Vowing to “fight like hell to get actors their fair share,” Alan Rosenberg was elected the 24th president of the Screen Actors Guild on September 23, 2005. Rosenberg inherits the mantle of Robert Montgomery, Eddie Cantor and James Cagney in leading one of the nation’s most high-profile and storied unions at a critical time for working actors and the American labor movement.
A true actor’s actor, Rosenberg has earned a formidable list of credits encompassing the stage, motion pictures and television. His best-known credits include his portrayal of Eli Levinson on the 1990s courtroom series Civil Wars – a character so popular it was reprised on the hit TV series L.A. Law. Rosenberg also won legions of fans for his portrayals of Ira Woodbine, the amiable ex-husband of Cybill Shepherd, on the sitcom Cybill, and Alvin Masterson on The Guardian. On film, Rosenberg memorably portrayed the apostle Thomas in Martin Scorsese’s The Last Temptation of Christ. And on Broadway, Rosenberg performed in Lost In Yonkers, among other credits. In 1995, he received an Emmy nomination for his guest role as an ailing cardiac patient on NBC’s ER. More recently, Rosenberg lent his vocal talents to the animated film, Robots, and portrayed himself in the film, Frankie and Johnny Are Married.
Yet his passions take him well beyond his craft. A native of Passaic, New Jersey, entertainment and social justice are blended in Rosenberg’s DNA. His father, a businessman, was also a swing band musician. His older brother, Mark, a former president of Warner Bros., was a prominent civil rights activist, and his sister-in-law is the highly acclaimed producer Paula Weinstein. He cites his brother, who passed away in 1992, as an enormous influence on his life and outlook. “I came of age in the sixties,” Rosenberg explains, a time during which he was highly involved in the civil rights movement and protested the Vietnam War. “I fell in love with acting and became politically active simultaneously. I am passionate about the need for social and political change and believe our art can help transform the world. I learned back then that large groups of people can achieve amazing things when bound together by a just cause. I also learned that you have to be bold in standing up for what you believe in.” Rosenberg first became active in union politics as a New York stage actor. He recalls earning his Actors’ Equity card as “one of the proudest moments of my life” and became even more active after then-U.S. President Ronald Reagan fired striking air traffic controllers. He first ran for the national board of Screen Actors Guild in the wake of the September 11th attacks, unhappy with the country’s direction.

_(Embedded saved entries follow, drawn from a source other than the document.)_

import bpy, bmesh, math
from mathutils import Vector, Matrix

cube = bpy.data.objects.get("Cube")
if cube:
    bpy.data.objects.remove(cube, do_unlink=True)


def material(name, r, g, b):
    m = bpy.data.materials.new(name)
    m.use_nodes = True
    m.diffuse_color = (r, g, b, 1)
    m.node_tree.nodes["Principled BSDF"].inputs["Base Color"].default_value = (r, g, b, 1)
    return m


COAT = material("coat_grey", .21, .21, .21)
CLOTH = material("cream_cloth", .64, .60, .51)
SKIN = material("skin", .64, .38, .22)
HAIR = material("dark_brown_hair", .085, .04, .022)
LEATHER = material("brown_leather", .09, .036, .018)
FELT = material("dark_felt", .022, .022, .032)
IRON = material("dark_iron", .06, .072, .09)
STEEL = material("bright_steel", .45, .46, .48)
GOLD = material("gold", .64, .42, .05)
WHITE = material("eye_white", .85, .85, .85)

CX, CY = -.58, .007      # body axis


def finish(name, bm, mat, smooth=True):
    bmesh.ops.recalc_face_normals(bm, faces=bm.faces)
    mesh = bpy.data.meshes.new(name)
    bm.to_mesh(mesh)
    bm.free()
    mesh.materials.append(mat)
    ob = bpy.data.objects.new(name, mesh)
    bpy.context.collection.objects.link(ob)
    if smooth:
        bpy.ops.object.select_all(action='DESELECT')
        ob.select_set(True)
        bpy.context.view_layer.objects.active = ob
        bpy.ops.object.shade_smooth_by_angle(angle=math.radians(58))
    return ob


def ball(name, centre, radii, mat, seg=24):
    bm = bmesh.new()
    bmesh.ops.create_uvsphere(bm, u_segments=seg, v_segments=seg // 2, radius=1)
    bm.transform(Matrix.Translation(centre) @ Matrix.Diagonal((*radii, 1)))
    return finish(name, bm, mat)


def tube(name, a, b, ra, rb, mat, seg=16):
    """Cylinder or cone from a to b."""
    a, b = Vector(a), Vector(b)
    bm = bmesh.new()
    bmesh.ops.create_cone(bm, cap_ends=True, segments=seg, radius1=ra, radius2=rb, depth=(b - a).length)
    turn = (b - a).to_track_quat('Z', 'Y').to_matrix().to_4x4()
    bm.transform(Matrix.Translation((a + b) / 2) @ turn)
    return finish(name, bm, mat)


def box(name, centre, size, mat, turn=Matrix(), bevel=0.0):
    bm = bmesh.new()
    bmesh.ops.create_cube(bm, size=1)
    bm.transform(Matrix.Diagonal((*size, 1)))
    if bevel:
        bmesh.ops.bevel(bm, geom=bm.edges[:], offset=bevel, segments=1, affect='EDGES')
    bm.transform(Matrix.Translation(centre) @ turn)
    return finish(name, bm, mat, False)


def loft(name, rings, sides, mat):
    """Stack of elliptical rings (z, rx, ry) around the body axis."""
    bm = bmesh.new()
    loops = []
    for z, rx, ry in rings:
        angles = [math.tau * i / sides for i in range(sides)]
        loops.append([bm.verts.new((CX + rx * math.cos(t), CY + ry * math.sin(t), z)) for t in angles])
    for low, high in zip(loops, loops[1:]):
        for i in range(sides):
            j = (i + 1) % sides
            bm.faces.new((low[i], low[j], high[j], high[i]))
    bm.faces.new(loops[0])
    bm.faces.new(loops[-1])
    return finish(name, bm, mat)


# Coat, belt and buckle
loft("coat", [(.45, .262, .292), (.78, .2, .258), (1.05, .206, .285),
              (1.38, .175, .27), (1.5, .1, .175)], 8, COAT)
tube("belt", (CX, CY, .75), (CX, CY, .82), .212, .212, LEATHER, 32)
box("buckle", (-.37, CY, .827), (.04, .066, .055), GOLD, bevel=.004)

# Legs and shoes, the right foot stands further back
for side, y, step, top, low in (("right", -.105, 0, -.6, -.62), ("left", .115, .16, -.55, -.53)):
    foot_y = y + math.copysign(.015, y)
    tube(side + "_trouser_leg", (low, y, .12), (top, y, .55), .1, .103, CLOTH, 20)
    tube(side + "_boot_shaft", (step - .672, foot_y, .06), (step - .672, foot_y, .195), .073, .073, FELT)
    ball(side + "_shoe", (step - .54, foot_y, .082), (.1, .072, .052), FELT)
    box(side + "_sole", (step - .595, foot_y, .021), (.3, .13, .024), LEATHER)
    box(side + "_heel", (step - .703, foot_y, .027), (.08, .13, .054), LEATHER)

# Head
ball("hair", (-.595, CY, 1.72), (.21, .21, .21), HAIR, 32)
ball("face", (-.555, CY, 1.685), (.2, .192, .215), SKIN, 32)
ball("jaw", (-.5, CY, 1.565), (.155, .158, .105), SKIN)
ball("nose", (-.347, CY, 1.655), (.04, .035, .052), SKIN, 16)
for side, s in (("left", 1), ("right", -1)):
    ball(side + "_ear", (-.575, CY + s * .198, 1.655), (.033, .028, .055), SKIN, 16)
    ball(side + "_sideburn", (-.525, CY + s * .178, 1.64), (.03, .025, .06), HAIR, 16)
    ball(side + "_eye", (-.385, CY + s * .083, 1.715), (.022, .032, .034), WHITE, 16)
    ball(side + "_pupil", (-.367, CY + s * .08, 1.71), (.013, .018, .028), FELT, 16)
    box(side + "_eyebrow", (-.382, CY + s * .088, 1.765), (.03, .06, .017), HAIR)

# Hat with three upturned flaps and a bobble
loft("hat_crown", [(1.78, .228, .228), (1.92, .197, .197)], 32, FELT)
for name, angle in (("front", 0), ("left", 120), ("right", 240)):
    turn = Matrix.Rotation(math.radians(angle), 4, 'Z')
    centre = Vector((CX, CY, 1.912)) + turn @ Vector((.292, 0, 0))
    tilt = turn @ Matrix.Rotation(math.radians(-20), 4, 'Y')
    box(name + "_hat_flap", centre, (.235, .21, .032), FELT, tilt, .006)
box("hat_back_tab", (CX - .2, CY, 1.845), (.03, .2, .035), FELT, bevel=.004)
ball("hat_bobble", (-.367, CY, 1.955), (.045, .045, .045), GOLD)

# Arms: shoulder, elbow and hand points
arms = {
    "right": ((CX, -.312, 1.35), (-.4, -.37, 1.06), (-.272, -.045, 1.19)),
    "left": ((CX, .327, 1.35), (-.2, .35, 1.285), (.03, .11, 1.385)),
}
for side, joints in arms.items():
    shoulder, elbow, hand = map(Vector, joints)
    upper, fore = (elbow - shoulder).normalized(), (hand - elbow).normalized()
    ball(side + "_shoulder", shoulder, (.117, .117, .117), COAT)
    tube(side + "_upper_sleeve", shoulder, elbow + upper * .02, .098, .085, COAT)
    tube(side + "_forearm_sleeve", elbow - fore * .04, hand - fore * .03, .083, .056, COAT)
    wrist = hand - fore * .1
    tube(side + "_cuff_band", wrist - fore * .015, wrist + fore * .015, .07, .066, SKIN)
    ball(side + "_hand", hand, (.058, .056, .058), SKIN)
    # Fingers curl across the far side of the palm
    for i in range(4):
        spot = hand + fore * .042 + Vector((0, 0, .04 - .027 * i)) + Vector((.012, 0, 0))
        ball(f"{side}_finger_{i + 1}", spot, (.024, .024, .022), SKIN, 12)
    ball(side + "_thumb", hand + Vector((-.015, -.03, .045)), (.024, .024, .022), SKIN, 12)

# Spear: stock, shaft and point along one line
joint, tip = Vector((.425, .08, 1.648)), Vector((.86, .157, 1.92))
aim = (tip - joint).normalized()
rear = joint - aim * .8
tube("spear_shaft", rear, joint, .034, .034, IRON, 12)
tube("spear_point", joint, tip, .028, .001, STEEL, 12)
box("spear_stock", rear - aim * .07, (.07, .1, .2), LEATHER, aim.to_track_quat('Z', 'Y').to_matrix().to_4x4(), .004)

Rosenberg was married to actress Marg Helgenberger (CSI: Crime Scene Investigation), whom he first met while making an appearance on the ABC soap opera Ryan’s Hope. They were married in September 1989 and have a son, Hughie. Together, they hosted an annual golf tournament for breast cancer awareness in Marg’s hometown of Omaha, Nebraska. Rosenberg also is active in the fight against ALS, also known as “Lou Gehrig’s disease.” Rosenberg was elected to the Guild presidency by his fellow actors on a platform that called for greater openness in union governance and a tougher stand against networks and studios for fair compensation. His vision for SAG is one of “strength, self-worth and solidarity.” After all, he reminds his fellow actors, “We are the product. They can’t do this without us.”